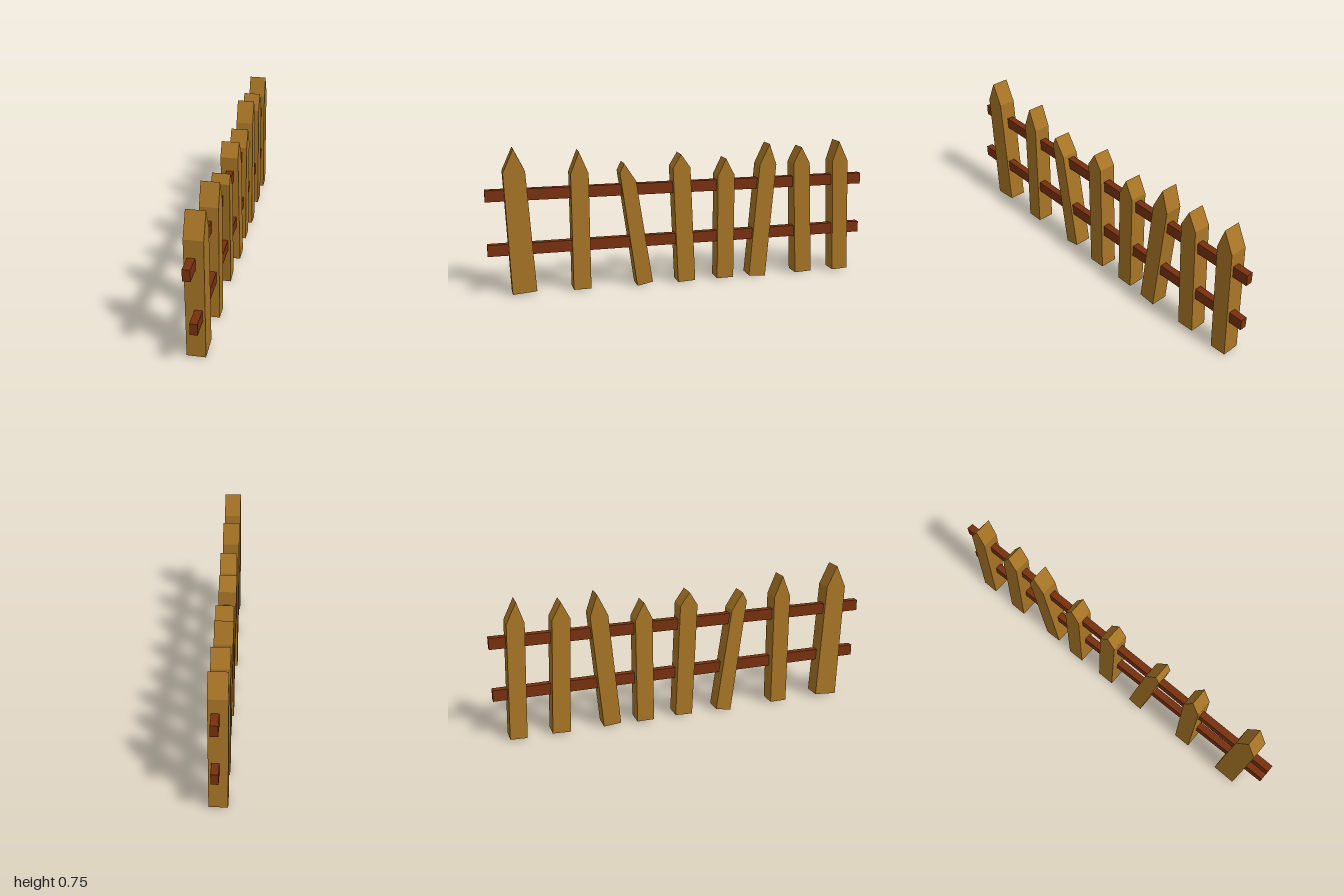
import * as THREE from 'three';

const picketWood = new THREE.MeshStandardMaterial({ color: 0xa87526 });
picketWood.name = 'picket wood';
const railWood = new THREE.MeshStandardMaterial({ color: 0x78300f });
railWood.name = 'rail wood';

// Pointed board: outline corners are [z, y], with a small sideways lean in x
function picket(outline, lean) {
  const shape = new THREE.Shape(outline.map(([z, y]) => new THREE.Vector2(-z, y)));
  const depth = 0.09;
  const geo = new THREE.ExtrudeGeometry(shape, { depth, bevelEnabled: false });
  geo.translate(0, 0, -depth / 2);
  geo.rotateY(Math.PI / 2);
  const pos = geo.attributes.position;
  for (let i = 0; i < pos.count; i++) {
    pos.setX(i, pos.getX(i) + lean * (pos.getY(i) / 0.35 - 1));
  }
  geo.computeVertexNormals();
  return new THREE.Mesh(geo, picketWood);
}

// Long square rail whose two ends may sit at different x
function rail(y, frontX, backX) {
  const geo = new THREE.BoxGeometry(0.036, 0.058, 2);
  const pos = geo.attributes.position;
  for (let i = 0; i < pos.count; i++) {
    const t = (pos.getZ(i) + 1) / 2;
    pos.setX(i, pos.getX(i) + backX + (frontX - backX) * t);
  }
  geo.translate(0, y, 0);
  geo.computeVertexNormals();
  return new THREE.Mesh(geo, railWood);
}

export function createModel() {
  const fence = new THREE.Group();
  fence.name = 'picketFence';

  // Each board: bottom, shoulder, tip, shoulder, bottom as [z, y], then lean
  const boards = [
    [[[0.887, 0.008], [0.91, 0.63], [0.856, 0.747], [0.802, 0.635], [0.765, 0.018]], 0.002],
    [[[0.58, 0.01], [0.58, 0.61], [0.536, 0.72], [0.49, 0.61], [0.49, 0.01]], -0.001],
    [[[0.247, 0.002], [0.333, 0.605], [0.31, 0.652], [0.25, 0.56], [0.165, 0.018]], 0.006],
    [[[0.03, 0.008], [0.055, 0.615], [0.012, 0.685], [-0.037, 0.615], [-0.062, 0.012]], -0.005],
    [[[-0.185, 0.01], [-0.185, 0.565], [-0.228, 0.653], [-0.275, 0.565], [-0.275, 0.01]], 0.001],
    [[[-0.362, 0.014], [-0.416, 0.61], [-0.469, 0.72], [-0.507, 0.61], [-0.453, 0.006]], -0.006],
    [[[-0.63, 0.008], [-0.604, 0.61], [-0.647, 0.697], [-0.695, 0.61], [-0.722, 0.012]], 0],
    [[[-0.85, 0.008], [-0.827, 0.612], [-0.862, 0.72], [-0.915, 0.612], [-0.936, 0.012]], 0],
  ];
  boards.forEach(([outline, lean], i) => {
    const board = picket(outline, lean);
    board.name = `picket${i + 1}`;
    fence.add(board);
  });

  // Rails running through the boards
  const upper = rail(0.511, -0.011, 0.012);
  upper.name = 'upperRail';
  const lower = rail(0.24, 0.015, 0.012);
  lower.name = 'lowerRail';
  fence.add(upper, lower);
  return fence;
}
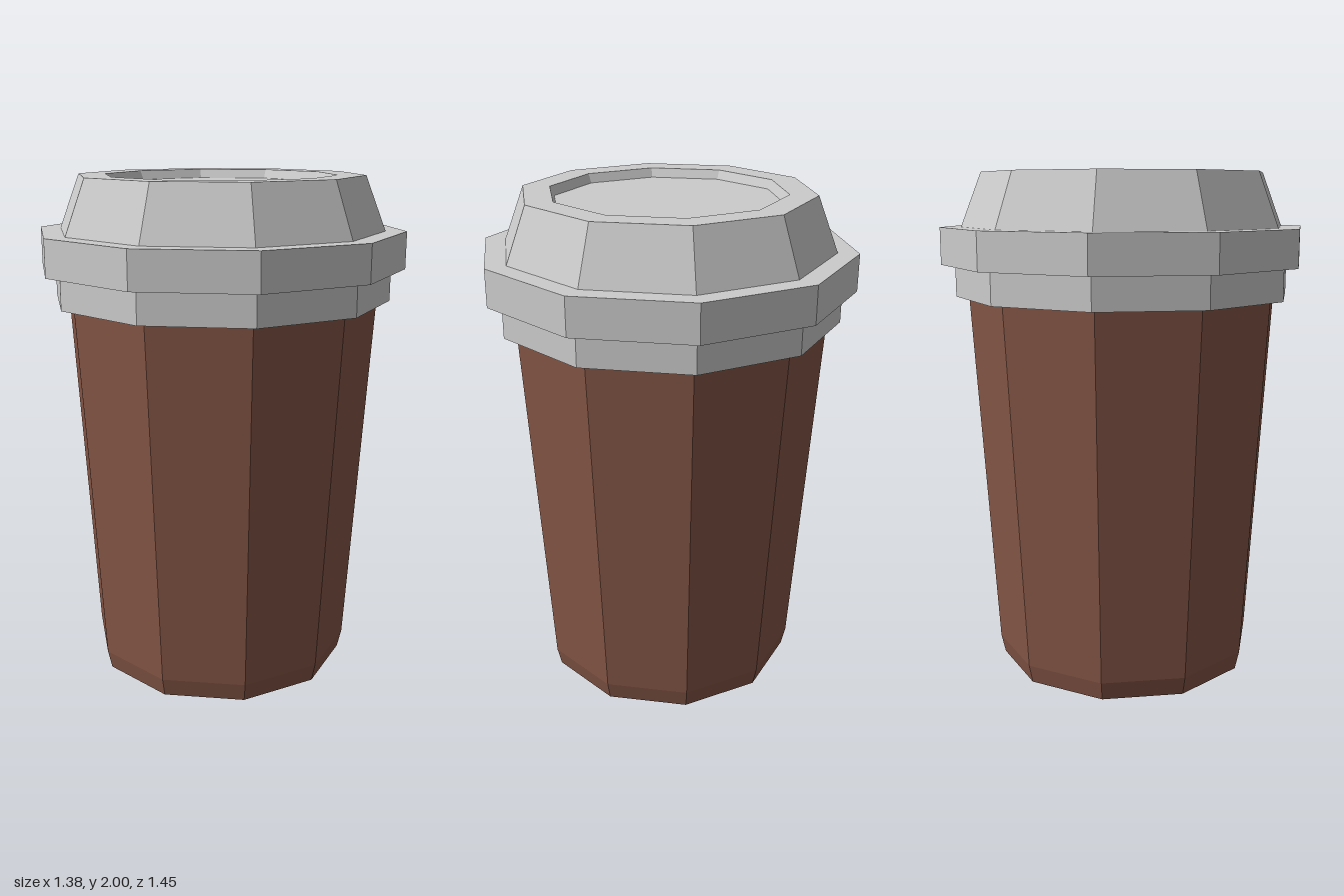
import * as THREE from 'three';

const SIDES = 10;

// Faceted solid of revolution; the profile runs from bottom to top as [radius, y]
function facetedLathe(name, profile, color) {
  const points = profile.map(([r, y]) => new THREE.Vector2(r, y));
  const material = new THREE.MeshStandardMaterial({ color, flatShading: true });
  const mesh = new THREE.Mesh(new THREE.LatheGeometry(points, SIDES), material);
  mesh.name = name;
  return mesh;
}

export function createModel() {
  const model = new THREE.Group();
  model.name = 'lidded cup';

  // Tapered cup with a recessed base and a chamfered foot
  model.add(facetedLathe('cup', [
    [0, 0.04], [0.37, 0.04], [0.41, 0], [0.515, 0],
    [0.532, 0.075], [0.622, 1.53], [0, 1.53],
  ], 0x855646));

  // Lid: lower collar, wide rim, sloped dome and sunken top
  model.add(facetedLathe('lid', [
    [0.6, 1.52], [0.672, 1.52], [0.672, 1.645],
    [0.727, 1.645], [0.727, 1.79],
    [0.645, 1.79], [0.563, 2], [0.456, 2],
    [0.44, 1.965], [0, 1.965],
  ], 0xcccccc));

  return model;
}
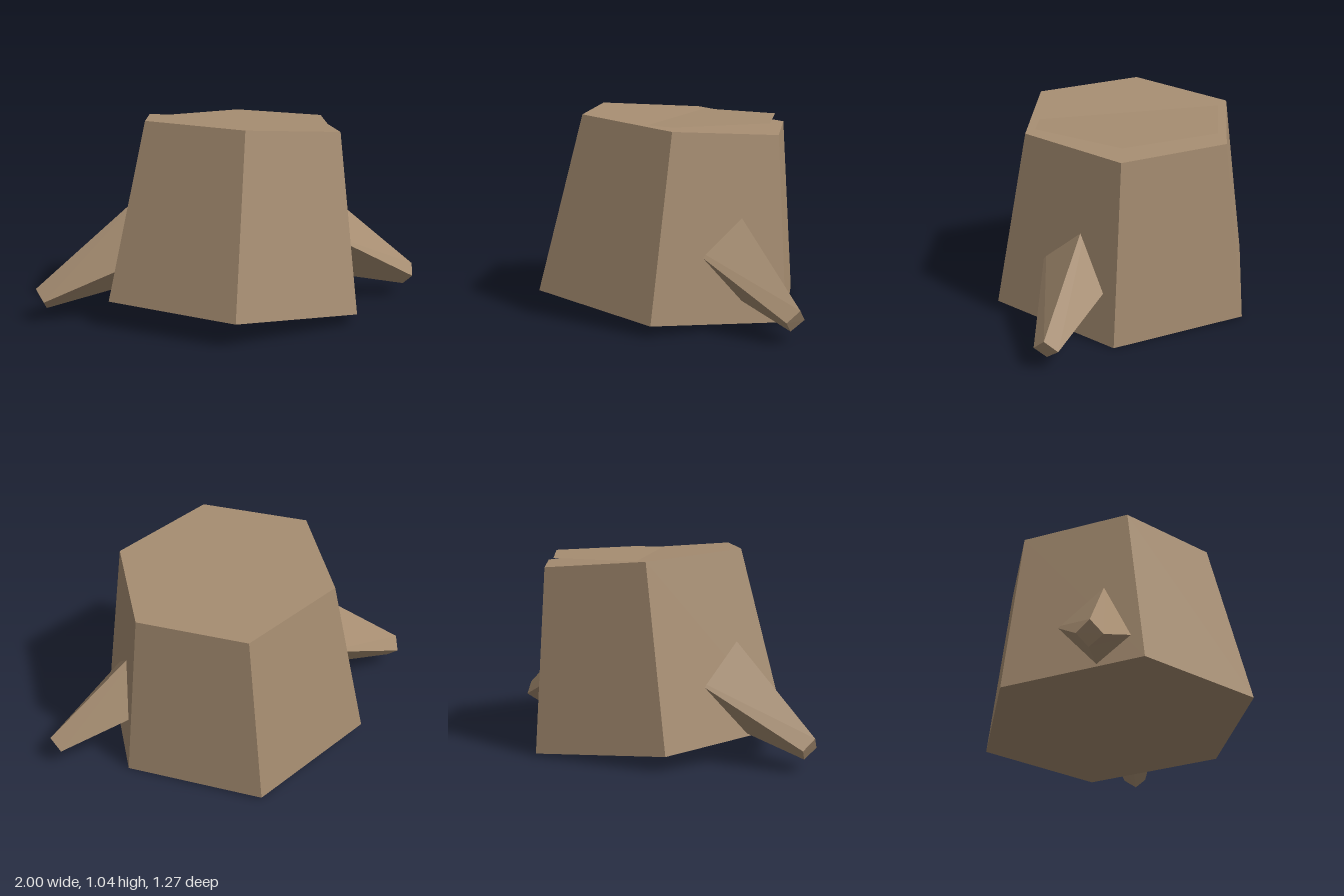
import * as THREE from 'three';

const bark = new THREE.MeshStandardMaterial({ color: 0xa68d71, flatShading: true, side: THREE.DoubleSide });
bark.name = 'bark brown';

// Closed solid between two rings of the same number of corners
function loft(name, base, end) {
  const n = base.length, points = [];
  for (let i = 0; i < n; i++) {
    const j = (i + 1) % n;
    points.push(base[i], end[i], end[j], base[i], end[j], base[j]);
    if (i > 0 && i < n - 1) points.push(end[0], end[j], end[i], base[0], base[i], base[j]);
  }
  const geometry = new THREE.BufferGeometry().setFromPoints(points);
  geometry.computeVertexNormals();
  const mesh = new THREE.Mesh(geometry, bark);
  mesh.name = name;
  return mesh;
}

// Hexagon lying on a sloping plane
function hexRing(cx, cy, cz, radius, slopeX, slopeZ) {
  return Array.from({ length: 6 }, (_, i) => {
    const x = radius * Math.cos(i * Math.PI / 3), z = radius * Math.sin(i * Math.PI / 3);
    return new THREE.Vector3(cx + x, cy + slopeX * x + slopeZ * z, cz + z);
  });
}

// Four-sided tapering root, run back into the trunk
function makeRoot(name) {
  const v = (x, y, z) => new THREE.Vector3(x, y, z);
  const tip = [v(0.96, 0.115, 0.36), v(1, 0.17, 0.305), v(0.985, 0.11, 0.24), v(0.945, 0.06, 0.3)];
  const surface = [v(0.49, 0.36, 0.37), v(0.58, 0.54, 0.175), v(0.68, 0.265, 0.06), v(0.6, 0.135, 0.205)];
  const inner = surface.map((p, i) => tip[i].clone().lerp(p, 1.35));
  return loft(name, inner, tip);
}

export function createModel() {
  const model = new THREE.Group();
  model.name = 'treeStump';

  // Leaning trunk
  model.add(loft('trunk',
    hexRing(0, 0.07, 0, 0.732, -0.092, 0.035),
    hexRing(0.08, 0.99, -0.032, 0.572, -0.088, 0.03)));

  // Level cut face, half sunk into the sloping top
  const cut = new THREE.Mesh(new THREE.CircleGeometry(0.52, 6).rotateX(-Math.PI / 2), bark);
  cut.name = 'cutFace';
  cut.position.set(0.08, 0.995, -0.033);
  model.add(cut);

  // Roots on opposite sides
  const rightRoot = makeRoot('rightRoot');
  rightRoot.rotation.y = Math.PI;
  model.add(makeRoot('leftRoot'), rightRoot);

  return model;
}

_Task details_
Repeat the data exactly, dropping every picture it holds.

_Written reply_
import * as THREE from 'three';

const picketWood = new THREE.MeshStandardMaterial({ color: 0xa87526 });
picketWood.name = 'picket wood';
const railWood = new THREE.MeshStandardMaterial({ color: 0x78300f });
railWood.name = 'rail wood';

// Pointed board: outline corners are [z, y], with a small sideways lean in x
function picket(outline, lean) {
  const shape = new THREE.Shape(outline.map(([z, y]) => new THREE.Vector2(-z, y)));
  const depth = 0.09;
  const geo = new THREE.ExtrudeGeometry(shape, { depth, bevelEnabled: false });
  geo.translate(0, 0, -depth / 2);
  geo.rotateY(Math.PI / 2);
  const pos = geo.attributes.position;
  for (let i = 0; i < pos.count; i++) {
    pos.setX(i, pos.getX(i) + lean * (pos.getY(i) / 0.35 - 1));
  }
  geo.computeVertexNormals();
  return new THREE.Mesh(geo, picketWood);
}

// Long square rail whose two ends may sit at different x
function rail(y, frontX, backX) {
  const geo = new THREE.BoxGeometry(0.036, 0.058, 2);
  const pos = geo.attributes.position;
  for (let i = 0; i < pos.count; i++) {
    const t = (pos.getZ(i) + 1) / 2;
    pos.setX(i, pos.getX(i) + backX + (frontX - backX) * t);
  }
  geo.translate(0, y, 0);
  geo.computeVertexNormals();
  return new THREE.Mesh(geo, railWood);
}

export function createModel() {
  const fence = new THREE.Group();
  fence.name = 'picketFence';

  // Each board: bottom, shoulder, tip, shoulder, bottom as [z, y], then lean
  const boards = [
    [[[0.887, 0.008], [0.91, 0.63], [0.856, 0.747], [0.802, 0.635], [0.765, 0.018]], 0.002],
    [[[0.58, 0.01], [0.58, 0.61], [0.536, 0.72], [0.49, 0.61], [0.49, 0.01]], -0.001],
    [[[0.247, 0.002], [0.333, 0.605], [0.31, 0.652], [0.25, 0.56], [0.165, 0.018]], 0.006],
    [[[0.03, 0.008], [0.055, 0.615], [0.012, 0.685], [-0.037, 0.615], [-0.062, 0.012]], -0.005],
    [[[-0.185, 0.01], [-0.185, 0.565], [-0.228, 0.653], [-0.275, 0.565], [-0.275, 0.01]], 0.001],
    [[[-0.362, 0.014], [-0.416, 0.61], [-0.469, 0.72], [-0.507, 0.61], [-0.453, 0.006]], -0.006],
    [[[-0.63, 0.008], [-0.604, 0.61], [-0.647, 0.697], [-0.695, 0.61], [-0.722, 0.012]], 0],
    [[[-0.85, 0.008], [-0.827, 0.612], [-0.862, 0.72], [-0.915, 0.612], [-0.936, 0.012]], 0],
  ];
  boards.forEach(([outline, lean], i) => {
    const board = picket(outline, lean);
    board.name = `picket${i + 1}`;
    fence.add(board);
  });

  // Rails running through the boards
  const upper = rail(0.511, -0.011, 0.012);
  upper.name = 'upperRail';
  const lower = rail(0.24, 0.015, 0.012);
  lower.name = 'lowerRail';
  fence.add(upper, lower);
  return fence;
}
import * as THREE from 'three';

const SIDES = 10;

// Faceted solid of revolution; the profile runs from bottom to top as [radius, y]
function facetedLathe(name, profile, color) {
  const points = profile.map(([r, y]) => new THREE.Vector2(r, y));
  const material = new THREE.MeshStandardMaterial({ color, flatShading: true });
  const mesh = new THREE.Mesh(new THREE.LatheGeometry(points, SIDES), material);
  mesh.name = name;
  return mesh;
}

export function createModel() {
  const model = new THREE.Group();
  model.name = 'lidded cup';

  // Tapered cup with a recessed base and a chamfered foot
  model.add(facetedLathe('cup', [
    [0, 0.04], [0.37, 0.04], [0.41, 0], [0.515, 0],
    [0.532, 0.075], [0.622, 1.53], [0, 1.53],
  ], 0x855646));

  // Lid: lower collar, wide rim, sloped dome and sunken top
  model.add(facetedLathe('lid', [
    [0.6, 1.52], [0.672, 1.52], [0.672, 1.645],
    [0.727, 1.645], [0.727, 1.79],
    [0.645, 1.79], [0.563, 2], [0.456, 2],
    [0.44, 1.965], [0, 1.965],
  ], 0xcccccc));

  return model;
}
import * as THREE from 'three';

const bark = new THREE.MeshStandardMaterial({ color: 0xa68d71, flatShading: true, side: THREE.DoubleSide });
bark.name = 'bark brown';

// Closed solid between two rings of the same number of corners
function loft(name, base, end) {
  const n = base.length, points = [];
  for (let i = 0; i < n; i++) {
    const j = (i + 1) % n;
    points.push(base[i], end[i], end[j], base[i], end[j], base[j]);
    if (i > 0 && i < n - 1) points.push(end[0], end[j], end[i], base[0], base[i], base[j]);
  }
  const geometry = new THREE.BufferGeometry().setFromPoints(points);
  geometry.computeVertexNormals();
  const mesh = new THREE.Mesh(geometry, bark);
  mesh.name = name;
  return mesh;
}

// Hexagon lying on a sloping plane
function hexRing(cx, cy, cz, radius, slopeX, slopeZ) {
  return Array.from({ length: 6 }, (_, i) => {
    const x = radius * Math.cos(i * Math.PI / 3), z = radius * Math.sin(i * Math.PI / 3);
    return new THREE.Vector3(cx + x, cy + slopeX * x + slopeZ * z, cz + z);
  });
}

// Four-sided tapering root, run back into the trunk
function makeRoot(name) {
  const v = (x, y, z) => new THREE.Vector3(x, y, z);
  const tip = [v(0.96, 0.115, 0.36), v(1, 0.17, 0.305), v(0.985, 0.11, 0.24), v(0.945, 0.06, 0.3)];
  const surface = [v(0.49, 0.36, 0.37), v(0.58, 0.54, 0.175), v(0.68, 0.265, 0.06), v(0.6, 0.135, 0.205)];
  const inner = surface.map((p, i) => tip[i].clone().lerp(p, 1.35));
  return loft(name, inner, tip);
}

export function createModel() {
  const model = new THREE.Group();
  model.name = 'treeStump';

  // Leaning trunk
  model.add(loft('trunk',
    hexRing(0, 0.07, 0, 0.732, -0.092, 0.035),
    hexRing(0.08, 0.99, -0.032, 0.572, -0.088, 0.03)));

  // Level cut face, half sunk into the sloping top
  const cut = new THREE.Mesh(new THREE.CircleGeometry(0.52, 6).rotateX(-Math.PI / 2), bark);
  cut.name = 'cutFace';
  cut.position.set(0.08, 0.995, -0.033);
  model.add(cut);

  // Roots on opposite sides
  const rightRoot = makeRoot('rightRoot');
  rightRoot.rotation.y = Math.PI;
  model.add(makeRoot('leftRoot'), rightRoot);

  return model;
}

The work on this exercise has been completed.